As hybrid defenses become more prevalent in the NFL, linebackers are expected to do more things than perhaps ever before. Teams switching between 4-3 and 3-4 fronts need defenders that can line up all over the place, and the "amoeba" defenses used effectively by the Green Bay Packers, Pittsburgh Steelers and New England Patriots aspire to create confusion with the kinds of odd fronts that force defenders to think on their feet.
The two linebackers in this comparison display the kind of versatility demanded in today's NFL, and they do it in different ways. UCLA's Akeem Ayers is a speedster with untapped pass-rush potential, and Georgia's Justin Houston has played on the edge in the line in just about every possible capacity. That schematic diversity is admirable and useful, but how does each player best manifest it?
Akeem Ayers, UCLA
Justin Houston, Georgia
Pass rush: Gets off the snap as quickly as anyone at his position in recent years; this is an advantage when he plays strong side in a straight 4-3, but it really shows up when he moves to the line and becomes a pure pass rusher. Glides around the turn, gets low without losing speed, and closes in on the quarterback while maintaining awareness of movement in the pocket. Ayers needs to develop hand moves and inside moves; his pass rush is mostly about speed at this point.
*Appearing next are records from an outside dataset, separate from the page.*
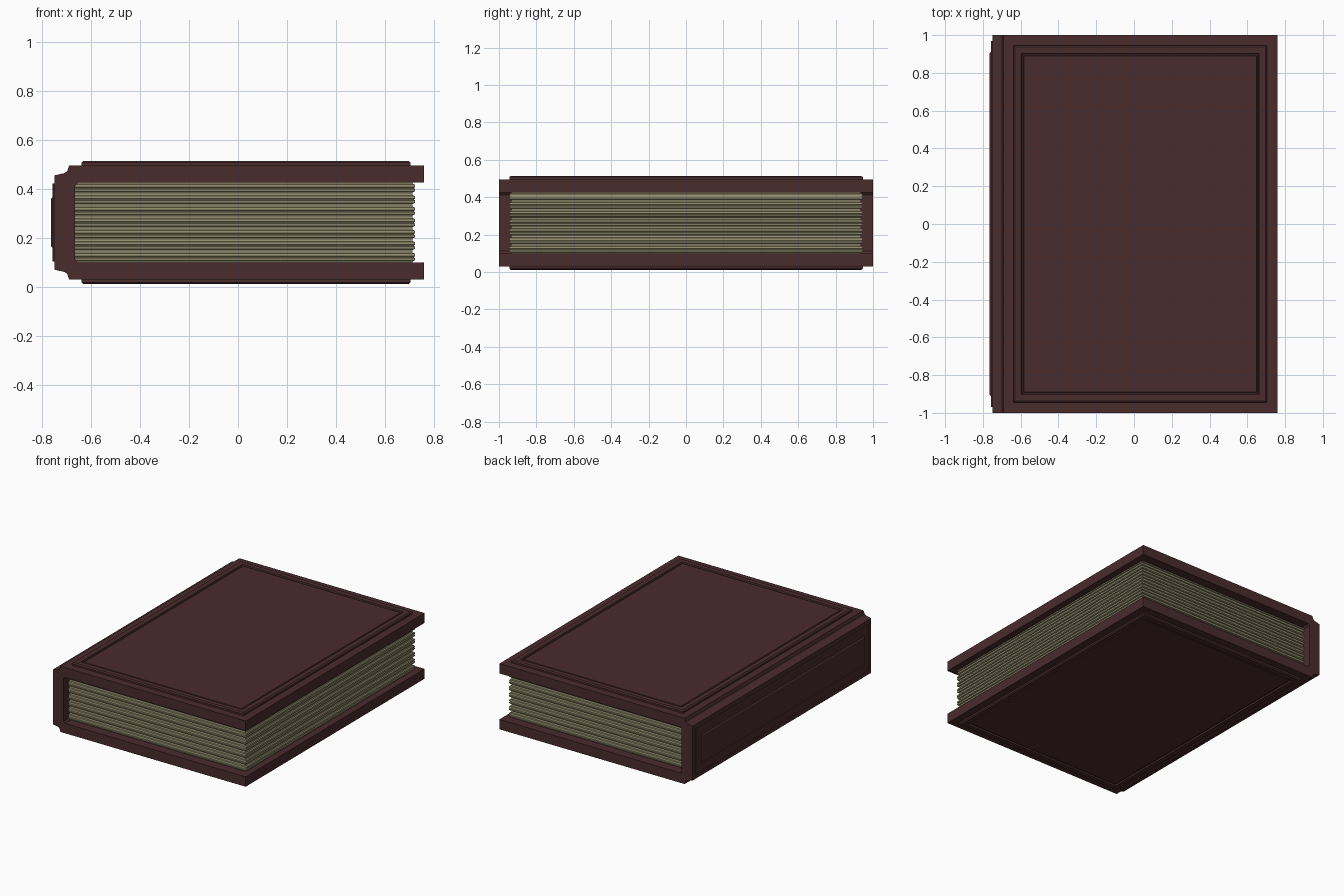
import bpy, bmesh, math
from mathutils import Vector

if "Cube" in bpy.data.objects:
    bpy.data.objects.remove(bpy.data.objects["Cube"])


def material(name, rgb):
    m = bpy.data.materials.new(name)
    m.diffuse_color = (*rgb, 1)
    m.use_nodes = True
    m.node_tree.nodes["Principled BSDF"].inputs["Base Color"].default_value = m.diffuse_color
    return m


leather = material("dark red leather", (0.068, 0.025, 0.027))
paper = material("aged paper", (0.29, 0.262, 0.155))


def finish(name, bm, mat):
    bmesh.ops.recalc_face_normals(bm, faces=bm.faces)
    mesh = bpy.data.meshes.new(name)
    bm.to_mesh(mesh)
    bm.free()
    mesh.materials.append(mat)
    ob = bpy.data.objects.new(name, mesh)
    bpy.context.collection.objects.link(ob)
    return ob


def stacked_rings(name, rings, mat):
    """Bridge closed rings of points and cap both ends."""
    bm = bmesh.new()
    loops = [[bm.verts.new(p) for p in ring] for ring in rings]
    for a, b in zip(loops, loops[1:]):
        n = len(a)
        for i in range(n):
            j = (i + 1) % n
            bm.faces.new((a[i], a[j], b[j], b[i]))
    bm.faces.new(loops[0])
    bm.faces.new(loops[-1])
    return finish(name, bm, mat)


def stepped_panel(name, centre, u, v, out, half_u, half_v, steps):
    """Rectangular plate whose steps are (inset, height) pairs."""
    c, u, v, out = map(Vector, (centre, u, v, out))
    rings = [[c + u * (su * (half_u - i)) + v * (sv * (half_v - i)) + out * h
              for su, sv in ((-1, -1), (1, -1), (1, 1), (-1, 1))]
             for i, h in steps]
    return stacked_rings(name, rings, leather)


# Cover: a C-shaped profile, mirrored about mid height and run along y
MID = 0.2625
upper = [(0.76, 0.425), (0.76, 0.495), (-0.69, 0.495), (-0.698, 0.472),
         (-0.71, 0.464), (-0.75, 0.455)]
inner = [(-0.665, 0.412), (-0.655, 0.425)]
flip = lambda pts: [(x, 2 * MID - z) for x, z in reversed(pts)]
profile = upper + flip(upper) + flip(inner) + inner
stacked_rings("cover", [[(x, y, z) for x, z in profile] for y in (-1, 1)], leather)

# Board panels: rounded raised frame, groove, then a flat field
board_steps = [(0, -0.01), (0, 0.012), (0.008, 0.019), (0.042, 0.019),
               (0.045, 0.009), (0.052, 0.009), (0.056, 0.016)]
for name, z, d in (("top_panel", 0.495, 1), ("bottom_panel", 0.03, -1)):
    stepped_panel(name, (0.033, 0, z), (1, 0, 0), (0, 1, 0), (0, 0, d),
                  0.672, 0.945, board_steps)

# Spine panel: two shallow steps
stepped_panel("spine_panel", (-0.75, 0, MID), (0, 1, 0), (0, 0, 1), (-1, 0, 0),
              0.968, 0.16, [(0, -0.01), (0, 0.006), (0.004, 0.008), (0.058, 0.008),
                            (0.061, 0.012), (0.064, 0.014)])

# Page block: repeated bumps with fine grooves on the three open edges
Z0, Z1, BUMPS = 0.098, 0.427, 7
pitch = (Z1 - Z0) / BUMPS
bump = [(0.0, 0.012), (0.14, 0.010), (0.2, 0.002), (0.42, 0.0), (0.47, 0.006),
        (0.53, 0.006), (0.58, 0.0), (0.8, 0.002), (0.86, 0.010)]
levels = [(Z0 + (k + t) * pitch, o) for k in range(BUMPS) for t, o in bump]
levels.append((Z1, 0.012))
rings = []
for z, o in levels:
    x, y = 0.724 - o, 0.946 - o
    rings.append([(-0.67, -y, z), (x, -y, z), (x, y, z), (-0.67, y, z)])
stacked_rings("pages", rings, paper)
Pass rush: Houston has a serious schematic advantage when NFL teams are looking at him as a pass rusher because he has played full seasons as both a 4-3 and as a 3-4 outside linebacker. He does his best pass-rushing in a wide set outside the shoulder of the tackle; blasts around end and can get low when turning the corner. Closes with impressive speed when the quarterback is near. Needs more varied hand moves to get by better tackles.
Against the run: He moves with great quickness to the gaps and can fill in a hurry. Not a dominant run defender on the second level, though he can take gap zones in short areas. Will get pushed out of blocks; not a strong player with exceptional leverage. Not afraid to get physical against the run, but will need more strength and weight for that to work in the NFL.
Against the run: Houston has the ability to keep an eye on the run and will back off to fight through trash and blow up run plays, which are unusual attributes for an aggressive pass rusher. Not a naturally explosive tackler, but will use his speed/power combo to disrupt and force fumbles.
Diagnosing the action: Pass coverage is decent, but Ayers uses his pure speed more than route awareness to take on backs and tight ends. Will get fooled on play action and misdirection as an almost natural byproduct of his playing speed.
Diagnosing the action: Not asked to play the full range of skills required of a do-it-all end or linebacker; used primarily as a pass rusher, so he's better at "seek and destroy." Can keep the action in front of him on run plays, though he occasionally gets flat-footed when trying to avoid misdirection.
Tackling: Not a good wrap-up tackler at this point. Tends to tackle high and will occasionally whiff or arm/ankle tackle when he gets to ballcarriers that other linebackers would not be able to catch. Aims for forced fumbles. More a drag tackler than a hip-lifter who brings explosion to the field.
Tackling: Quick and fairly agile in space; good enough to avoid misdirection at the second level. Strong player who wraps well and brings his man down.
Intangibles: Team captain who takes the game seriously. Worked hard to post better times at his pro day after a disappointing combine.
Intangibles: Houston's stock could take a tumble after it was reported this week that he failed a drug test at the NFL scouting combine. He was suspended in May of 2009 for a reported violation of the team's substance abuse policy.
Conclusion: Like Houston, Ayers could succeed in several different spots – as a pass rusher from the edge in a 3-4 defense, as a strong-side linebacker with blitz and coverage potential, and even as a nickel linebacker for a team using a lot of 4-2 fronts. His straight-line speed at the combine was an unhappy surprise, but on the field, his raw speed makes him a very interesting prospect. Match that with his height and a frame that could probably put on about 10 pounds of muscle without affecting his performance, and Ayers' best football could be in front of him.
Conclusion: Houston may intrigue more coaches than just about any defensive player in this draft class because he has set the edge in four-man fronts and lined up wide as an "end backer" in true 3-4 and 5-2 sets. At his best, Houston shoots through the pocket out of wider line sets, which means that he also might excel in a nine-tech look like Kyle Vanden Bosch(notes). He's not the most versatile edge defender in this draft class from a skill-set perspective, but he provides extreme value for hybrid front teams because the questions are answered from a schematic point of view.
Doug Farrar is a writer for Yahoo's Shutdown Corner blog and a senior writer for Football Outsiders.